Take A Man Who Only Knows The Good Time Scene
Two - in my opinion - excellent albums that have never been released on CD to my knowledge. Can't think why - unless Dave Stewart is ashamed of them?
UPDATE (March 2008) - Hux Records are releasing these on CD soon, so the downloads have gone.
In 1976 I was playing bass guitar in a folk-rock group called Crannog that had a Monday night residency in The Queens in Crouch End. It was a very popular gig, and every week the pub was packed (I was even asked for my autograph once as I wandered round Crouch End between Harum Records and John Beeby's Music Place on a Saturday afternoon). The leader of the band, Kevin McCabe, was an old friend of Barry Dransfield, and Bazza used often to get up and play with us. Great stuff, and the heaving throng loved it as well. We'd stay behind in the pub after closing time for several hours jamming.
After a while I decided to leave the band, and Bazza suggested Brian Harrison as my replacement. Brian was the bass player in the Dransfield band, who had just come off the road after touring support to Tom Paxton (!) to promote their magnificent 'Fiddlers Dream' album, and he got the job. I formed my own band (Brahms & Liszt) but still went to see Crannog most Monday nights and often got up to play with them.
Previously, Brian had been in a band called Longdancer with Dave Stewart and Steve Sproxton, both of whom also came to The Queens from time to time. I duly sought out and bought their albums.
The first Longdancer album was mostly acoustic, and the songwriting was shared between the four members. Dave wrote a couple of rather twee hippy ditties, Brian wrote some sombre ballads, Sprocker wrote the (for me) standout tracks, and Kai Olsson wrote the remainder.
LONGDANCER - If It Were So Simple
1. Silent Emotions 2. Hold Up The World 3. Don't Turn Out The Lights 4. Trivialities 5. Time To Pay 6. Too Much Too Soon 7. Take A Man 8. Crying Out Loud 9. Ballad To Hillary 10. If It Was So Simple

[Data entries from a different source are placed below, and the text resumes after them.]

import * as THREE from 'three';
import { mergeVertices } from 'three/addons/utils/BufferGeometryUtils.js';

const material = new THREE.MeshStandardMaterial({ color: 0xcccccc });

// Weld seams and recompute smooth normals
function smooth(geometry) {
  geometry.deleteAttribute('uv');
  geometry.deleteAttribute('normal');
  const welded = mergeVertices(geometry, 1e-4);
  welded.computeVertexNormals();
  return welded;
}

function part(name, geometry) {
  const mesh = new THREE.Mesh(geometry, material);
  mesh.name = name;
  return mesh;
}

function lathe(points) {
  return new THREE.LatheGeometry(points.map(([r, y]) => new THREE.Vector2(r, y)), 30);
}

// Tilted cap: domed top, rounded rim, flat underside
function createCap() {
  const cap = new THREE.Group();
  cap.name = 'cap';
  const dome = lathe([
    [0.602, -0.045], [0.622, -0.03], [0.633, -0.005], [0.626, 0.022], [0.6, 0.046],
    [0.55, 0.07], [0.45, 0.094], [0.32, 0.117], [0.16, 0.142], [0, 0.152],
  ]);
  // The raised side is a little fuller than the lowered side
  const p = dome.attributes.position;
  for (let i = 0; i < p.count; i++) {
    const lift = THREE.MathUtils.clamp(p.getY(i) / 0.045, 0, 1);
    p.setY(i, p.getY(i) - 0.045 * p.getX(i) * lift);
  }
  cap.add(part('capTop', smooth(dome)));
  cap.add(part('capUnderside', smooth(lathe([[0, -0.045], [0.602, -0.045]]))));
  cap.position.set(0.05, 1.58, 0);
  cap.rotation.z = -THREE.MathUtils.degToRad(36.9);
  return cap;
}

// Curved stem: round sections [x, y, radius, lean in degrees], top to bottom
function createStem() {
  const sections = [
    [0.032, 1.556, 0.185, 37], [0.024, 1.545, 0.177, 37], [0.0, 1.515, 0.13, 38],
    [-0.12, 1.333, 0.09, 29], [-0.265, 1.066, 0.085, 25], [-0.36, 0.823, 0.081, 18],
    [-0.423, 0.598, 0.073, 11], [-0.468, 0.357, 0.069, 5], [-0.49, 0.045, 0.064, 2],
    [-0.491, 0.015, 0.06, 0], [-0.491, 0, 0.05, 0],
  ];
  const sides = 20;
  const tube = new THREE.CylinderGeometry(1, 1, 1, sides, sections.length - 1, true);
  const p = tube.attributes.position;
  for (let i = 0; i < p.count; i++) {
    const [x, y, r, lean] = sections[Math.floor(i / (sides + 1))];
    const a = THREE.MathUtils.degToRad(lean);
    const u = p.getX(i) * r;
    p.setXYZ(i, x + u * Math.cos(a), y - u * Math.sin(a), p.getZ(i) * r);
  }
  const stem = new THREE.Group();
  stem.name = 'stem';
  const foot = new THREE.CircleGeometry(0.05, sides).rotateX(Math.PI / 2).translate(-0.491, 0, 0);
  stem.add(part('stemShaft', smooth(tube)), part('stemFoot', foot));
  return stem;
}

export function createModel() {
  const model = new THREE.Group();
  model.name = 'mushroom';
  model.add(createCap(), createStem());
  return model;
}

Apparently there was some friction between Dave and Kai, with the latter wanting to stay acoustic and DS wanting to go electric. Either way, KO left before the 2nd album and was replaced by a full-time bass player (Matt Irving) and drummer (Charlie Smith). Both of these were more-than-competent musicians (and I love the boxy drum sound) but not so hot on the songwriting stakes and their contributions (Rosemary and Sandy's Song, respectively) are by far the weakest tracks on the album. By contrast, Dave Stewart's songwriting had improved no end and he's taken over from Sprocker as the star of this album - particularly 'Cold Love'. If you can ignore the fact that 'Sweet Leaves', written with his then-wife Pam (who I rather liked) is a love song to dope, it's actually a rather lovely song. The recorders date it a bit though...
The production was by Del Newman (presumably responsible for that great drum sound - check out Cold Love again), who also played synth (VCS3?) and contributes the perfect ending to that same track.
LONGDANCER - Trailer For A Good Life
1. Trailer 2. Take A Song 3. Sandy’s Song 4. Rosemary 5. Country Song 6. Sweet Leaves 7. Mother Nature 8. The Ship 9. Cold Love 10. Hard Road
Dave went on to form The Catch, The Tourists, and then The Eurythmics and fame. Steve didn't do anything musically that I'm aware of. Brian played with Crannog for a while and then went off to the States to work for Dave. Kai went solo. Matt played with Screaming Lord Sutch along with his brother Jaques 'Fifi' Irving (a damn fine drummer), Charlie joined Crannog and then did some local pub gigs with me and Roddy Rogers. Finito.